Why isn't this model being attempted in earnest by development leaders? It is clear that our methods of evaluating social impact efforts are flawed. The trillions of dollars spent over the last 50 years through aid, philanthropy and donations to non-profits, coupled with the seemingly intractable nature of the problems still to be solved indicate that we could do better. We can start by unpacking the biases that still dominate development and global health conversations, and suggest new ways of thinking about impact.

In the global health and development worlds, one of the most deeply entrenched biases is the perception of "business" and "for profit" as dirty words. Over the last century, for-profit business interests have come to be associated with exploitation rather than remediation of the world's problems. Yet the last ten years have seen the development of businesses that challenge these notions by having a social impact mission at the very core of their profitable business plan. These companies (often small and started by passionate individuals), consider environmental and social impact to be equally important to, and facilitated by, financial return. Individuals choose to start these businesses not only because they see emerging markets as an untapped opportunity for profit, but because they feel frustrated with the world's failure to meet a pressing need, and are looking for creative ways to fill a gap. And they fuel innovation with investor, not donor, funds.

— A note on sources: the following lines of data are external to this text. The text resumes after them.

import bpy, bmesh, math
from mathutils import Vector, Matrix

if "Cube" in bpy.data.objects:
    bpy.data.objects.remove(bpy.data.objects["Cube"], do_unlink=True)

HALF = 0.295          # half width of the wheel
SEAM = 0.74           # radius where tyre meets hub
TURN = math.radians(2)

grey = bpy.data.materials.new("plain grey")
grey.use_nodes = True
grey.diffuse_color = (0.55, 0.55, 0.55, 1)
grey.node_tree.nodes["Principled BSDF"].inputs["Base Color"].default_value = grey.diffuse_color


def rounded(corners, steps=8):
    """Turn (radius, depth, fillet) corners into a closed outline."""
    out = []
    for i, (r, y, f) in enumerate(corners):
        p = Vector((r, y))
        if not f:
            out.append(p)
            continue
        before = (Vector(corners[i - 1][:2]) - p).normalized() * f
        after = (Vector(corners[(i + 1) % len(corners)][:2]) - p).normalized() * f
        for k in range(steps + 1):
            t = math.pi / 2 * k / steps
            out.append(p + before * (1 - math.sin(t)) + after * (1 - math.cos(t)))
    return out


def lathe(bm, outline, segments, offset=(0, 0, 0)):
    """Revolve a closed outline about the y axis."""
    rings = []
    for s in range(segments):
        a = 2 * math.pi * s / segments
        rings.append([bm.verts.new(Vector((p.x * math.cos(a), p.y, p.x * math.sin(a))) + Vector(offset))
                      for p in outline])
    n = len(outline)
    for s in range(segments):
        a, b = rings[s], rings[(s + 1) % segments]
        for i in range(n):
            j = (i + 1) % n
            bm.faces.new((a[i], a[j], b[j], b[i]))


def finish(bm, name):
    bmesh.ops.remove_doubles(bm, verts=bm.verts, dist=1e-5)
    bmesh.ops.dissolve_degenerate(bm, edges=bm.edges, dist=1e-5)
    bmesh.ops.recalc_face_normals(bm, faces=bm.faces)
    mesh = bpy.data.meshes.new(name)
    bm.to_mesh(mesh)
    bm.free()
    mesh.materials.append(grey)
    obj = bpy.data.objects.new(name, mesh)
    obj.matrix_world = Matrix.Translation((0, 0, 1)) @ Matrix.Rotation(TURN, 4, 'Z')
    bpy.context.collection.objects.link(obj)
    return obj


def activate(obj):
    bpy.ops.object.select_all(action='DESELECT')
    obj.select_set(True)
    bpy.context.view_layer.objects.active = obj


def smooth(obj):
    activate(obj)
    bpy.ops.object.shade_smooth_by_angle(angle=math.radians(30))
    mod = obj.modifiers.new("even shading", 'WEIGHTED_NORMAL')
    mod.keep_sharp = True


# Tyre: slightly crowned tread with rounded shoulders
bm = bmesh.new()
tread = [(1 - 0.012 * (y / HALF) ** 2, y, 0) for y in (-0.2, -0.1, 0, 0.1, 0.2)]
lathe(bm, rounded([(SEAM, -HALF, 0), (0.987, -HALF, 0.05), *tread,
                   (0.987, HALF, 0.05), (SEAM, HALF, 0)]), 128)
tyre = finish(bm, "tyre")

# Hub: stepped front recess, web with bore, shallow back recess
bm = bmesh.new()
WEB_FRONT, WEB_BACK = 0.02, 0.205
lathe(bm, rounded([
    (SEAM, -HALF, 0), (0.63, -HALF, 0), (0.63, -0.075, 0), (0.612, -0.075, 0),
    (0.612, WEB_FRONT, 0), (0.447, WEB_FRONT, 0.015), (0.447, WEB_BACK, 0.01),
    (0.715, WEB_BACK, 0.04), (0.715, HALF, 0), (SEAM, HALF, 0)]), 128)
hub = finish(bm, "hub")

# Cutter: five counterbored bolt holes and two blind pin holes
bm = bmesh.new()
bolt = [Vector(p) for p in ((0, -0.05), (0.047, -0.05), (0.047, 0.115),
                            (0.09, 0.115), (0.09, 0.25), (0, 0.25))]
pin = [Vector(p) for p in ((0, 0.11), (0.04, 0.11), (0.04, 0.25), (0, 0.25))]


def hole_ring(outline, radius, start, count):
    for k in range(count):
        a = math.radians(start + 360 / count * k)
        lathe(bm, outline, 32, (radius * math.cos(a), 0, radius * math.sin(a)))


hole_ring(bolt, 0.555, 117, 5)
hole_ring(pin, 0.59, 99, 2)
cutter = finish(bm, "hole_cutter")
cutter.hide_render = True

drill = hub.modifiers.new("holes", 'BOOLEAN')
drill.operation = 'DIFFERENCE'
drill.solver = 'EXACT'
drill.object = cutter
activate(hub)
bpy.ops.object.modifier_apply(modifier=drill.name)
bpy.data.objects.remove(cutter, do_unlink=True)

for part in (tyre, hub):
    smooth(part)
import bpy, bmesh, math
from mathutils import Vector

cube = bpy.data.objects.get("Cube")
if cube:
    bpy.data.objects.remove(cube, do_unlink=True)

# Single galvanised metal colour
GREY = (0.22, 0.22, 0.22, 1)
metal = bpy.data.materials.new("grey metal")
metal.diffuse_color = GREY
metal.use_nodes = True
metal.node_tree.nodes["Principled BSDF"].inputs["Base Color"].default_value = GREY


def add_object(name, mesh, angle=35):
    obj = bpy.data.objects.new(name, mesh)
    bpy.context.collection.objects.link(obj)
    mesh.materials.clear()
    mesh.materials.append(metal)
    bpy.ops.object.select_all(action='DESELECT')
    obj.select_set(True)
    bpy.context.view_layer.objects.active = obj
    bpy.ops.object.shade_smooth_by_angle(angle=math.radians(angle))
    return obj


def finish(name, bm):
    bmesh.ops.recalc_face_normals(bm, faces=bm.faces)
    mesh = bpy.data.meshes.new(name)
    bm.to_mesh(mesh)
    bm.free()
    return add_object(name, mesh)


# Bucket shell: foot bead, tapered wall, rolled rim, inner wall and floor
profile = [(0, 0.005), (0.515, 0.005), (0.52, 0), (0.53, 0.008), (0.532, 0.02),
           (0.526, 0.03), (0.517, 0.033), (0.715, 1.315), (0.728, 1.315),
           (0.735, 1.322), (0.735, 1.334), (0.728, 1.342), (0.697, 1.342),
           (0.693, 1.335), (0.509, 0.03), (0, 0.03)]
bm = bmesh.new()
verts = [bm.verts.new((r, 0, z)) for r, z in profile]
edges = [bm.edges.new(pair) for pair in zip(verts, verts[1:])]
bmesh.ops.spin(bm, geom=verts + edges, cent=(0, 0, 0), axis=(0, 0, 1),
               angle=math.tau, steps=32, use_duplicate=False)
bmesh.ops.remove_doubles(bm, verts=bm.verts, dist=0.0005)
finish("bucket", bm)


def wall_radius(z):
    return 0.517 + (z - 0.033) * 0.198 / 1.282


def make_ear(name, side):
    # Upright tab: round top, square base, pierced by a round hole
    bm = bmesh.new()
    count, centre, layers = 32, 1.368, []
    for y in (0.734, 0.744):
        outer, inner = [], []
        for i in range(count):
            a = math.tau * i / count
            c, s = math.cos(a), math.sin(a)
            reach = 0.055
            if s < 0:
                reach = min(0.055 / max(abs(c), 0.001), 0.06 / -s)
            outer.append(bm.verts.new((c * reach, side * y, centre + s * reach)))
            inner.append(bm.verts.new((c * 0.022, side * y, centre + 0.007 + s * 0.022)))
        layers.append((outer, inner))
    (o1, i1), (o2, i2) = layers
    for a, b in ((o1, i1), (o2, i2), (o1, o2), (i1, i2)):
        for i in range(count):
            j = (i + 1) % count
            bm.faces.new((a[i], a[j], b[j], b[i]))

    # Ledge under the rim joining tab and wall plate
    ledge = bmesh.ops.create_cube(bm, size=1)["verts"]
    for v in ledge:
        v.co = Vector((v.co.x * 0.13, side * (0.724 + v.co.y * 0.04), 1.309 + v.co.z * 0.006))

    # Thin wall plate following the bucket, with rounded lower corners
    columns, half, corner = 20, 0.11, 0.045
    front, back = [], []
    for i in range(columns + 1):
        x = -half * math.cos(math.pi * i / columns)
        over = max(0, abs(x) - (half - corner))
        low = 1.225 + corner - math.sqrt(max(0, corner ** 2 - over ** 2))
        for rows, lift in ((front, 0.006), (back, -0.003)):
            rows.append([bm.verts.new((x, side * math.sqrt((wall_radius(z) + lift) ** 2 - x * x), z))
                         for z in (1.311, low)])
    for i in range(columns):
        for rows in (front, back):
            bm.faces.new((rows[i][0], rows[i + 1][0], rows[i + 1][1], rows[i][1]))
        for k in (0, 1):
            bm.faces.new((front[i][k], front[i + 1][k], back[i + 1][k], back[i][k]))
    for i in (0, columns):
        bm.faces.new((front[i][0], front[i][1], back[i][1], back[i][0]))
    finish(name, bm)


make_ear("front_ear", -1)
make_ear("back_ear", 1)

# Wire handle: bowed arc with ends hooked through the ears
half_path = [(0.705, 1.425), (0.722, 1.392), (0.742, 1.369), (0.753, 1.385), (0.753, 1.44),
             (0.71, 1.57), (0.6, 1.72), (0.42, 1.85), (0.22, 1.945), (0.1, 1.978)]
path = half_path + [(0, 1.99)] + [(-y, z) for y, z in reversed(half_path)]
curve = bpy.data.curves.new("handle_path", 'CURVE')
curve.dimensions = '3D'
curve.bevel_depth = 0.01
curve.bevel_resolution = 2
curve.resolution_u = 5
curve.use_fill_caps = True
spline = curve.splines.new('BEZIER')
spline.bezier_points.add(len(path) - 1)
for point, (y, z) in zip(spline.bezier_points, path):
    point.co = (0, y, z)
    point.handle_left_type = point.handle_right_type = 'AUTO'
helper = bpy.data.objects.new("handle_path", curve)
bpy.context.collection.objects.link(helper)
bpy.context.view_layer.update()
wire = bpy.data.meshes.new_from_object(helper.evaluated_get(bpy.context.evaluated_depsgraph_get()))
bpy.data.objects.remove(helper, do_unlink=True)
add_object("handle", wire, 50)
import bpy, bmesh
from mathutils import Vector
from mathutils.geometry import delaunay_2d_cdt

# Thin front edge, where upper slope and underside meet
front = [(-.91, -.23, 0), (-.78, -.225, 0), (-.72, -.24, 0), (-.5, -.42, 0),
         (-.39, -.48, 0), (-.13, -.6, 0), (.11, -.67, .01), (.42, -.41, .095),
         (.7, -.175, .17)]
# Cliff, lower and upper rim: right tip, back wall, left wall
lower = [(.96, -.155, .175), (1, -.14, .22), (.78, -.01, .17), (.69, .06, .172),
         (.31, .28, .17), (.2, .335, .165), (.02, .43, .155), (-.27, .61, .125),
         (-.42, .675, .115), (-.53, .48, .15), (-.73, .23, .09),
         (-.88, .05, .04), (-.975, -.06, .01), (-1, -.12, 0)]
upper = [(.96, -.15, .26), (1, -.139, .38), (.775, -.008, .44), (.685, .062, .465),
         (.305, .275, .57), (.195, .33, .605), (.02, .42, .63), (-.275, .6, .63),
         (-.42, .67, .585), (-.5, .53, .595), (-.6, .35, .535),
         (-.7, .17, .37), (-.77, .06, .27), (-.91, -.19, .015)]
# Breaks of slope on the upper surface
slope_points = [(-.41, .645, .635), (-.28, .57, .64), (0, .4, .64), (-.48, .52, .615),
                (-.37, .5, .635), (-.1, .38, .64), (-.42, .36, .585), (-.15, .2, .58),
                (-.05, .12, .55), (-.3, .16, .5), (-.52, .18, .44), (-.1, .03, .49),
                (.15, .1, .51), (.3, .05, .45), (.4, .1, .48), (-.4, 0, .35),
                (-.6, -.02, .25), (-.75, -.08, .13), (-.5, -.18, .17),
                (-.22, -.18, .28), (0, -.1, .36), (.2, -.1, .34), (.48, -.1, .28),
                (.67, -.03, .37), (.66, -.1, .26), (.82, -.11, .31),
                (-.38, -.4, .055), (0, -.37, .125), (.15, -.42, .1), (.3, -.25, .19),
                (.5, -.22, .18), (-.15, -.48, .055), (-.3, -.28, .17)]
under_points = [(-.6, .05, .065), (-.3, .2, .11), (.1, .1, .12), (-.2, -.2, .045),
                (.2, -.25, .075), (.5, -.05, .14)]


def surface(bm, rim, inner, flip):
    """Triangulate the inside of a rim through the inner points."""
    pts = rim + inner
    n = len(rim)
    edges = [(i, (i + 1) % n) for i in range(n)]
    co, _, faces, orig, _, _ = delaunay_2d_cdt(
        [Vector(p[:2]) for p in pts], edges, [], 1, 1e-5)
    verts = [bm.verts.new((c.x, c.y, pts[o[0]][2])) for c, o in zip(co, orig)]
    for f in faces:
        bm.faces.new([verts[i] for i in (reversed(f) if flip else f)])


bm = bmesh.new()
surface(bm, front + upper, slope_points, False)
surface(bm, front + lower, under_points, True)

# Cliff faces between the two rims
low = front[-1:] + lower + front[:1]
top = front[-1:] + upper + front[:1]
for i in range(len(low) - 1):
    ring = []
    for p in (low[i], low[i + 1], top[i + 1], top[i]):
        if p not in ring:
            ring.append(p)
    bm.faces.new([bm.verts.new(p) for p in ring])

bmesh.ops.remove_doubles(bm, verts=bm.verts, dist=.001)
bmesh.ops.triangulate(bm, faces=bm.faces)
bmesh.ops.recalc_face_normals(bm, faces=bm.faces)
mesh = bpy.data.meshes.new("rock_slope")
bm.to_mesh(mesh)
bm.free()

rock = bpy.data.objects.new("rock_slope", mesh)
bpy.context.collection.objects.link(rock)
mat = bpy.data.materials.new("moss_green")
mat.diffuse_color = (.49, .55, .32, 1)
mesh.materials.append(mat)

Unfortunately this potential has yet to be fully realized because social impact businesses occupy a grey area between non-profits and traditional business, which makes it difficult to get them off the ground. Investors see an emerging market focus as too risky, and grant-makers and other sources of funding for non-profits avoid for profit businesses, in part due to the limitations of the U.S. tax code but also out of habit and outdated notions. It is time for business, the public sector and donor interests to rethink their historic roles and support innovative customer supported models. Until then, we will continue to miss out on important opportunities for serious innovation and sustainable impact.

This post was co-authored by Huma Malik:
Huma Malik is the co-founder, COO, and Senior Vice President for International Programs of Eniware, LLC. She has more than eighteen years of experience in the non-profit sector, including in project development and public relations at the Center for Strategic and International Studies and Georgetown University. She is the founder Walkabout Development Solutions International, a sustainable economic development organization active in Pakistan.

Research and editorial assistance for this article was provided by Ariel Trilling.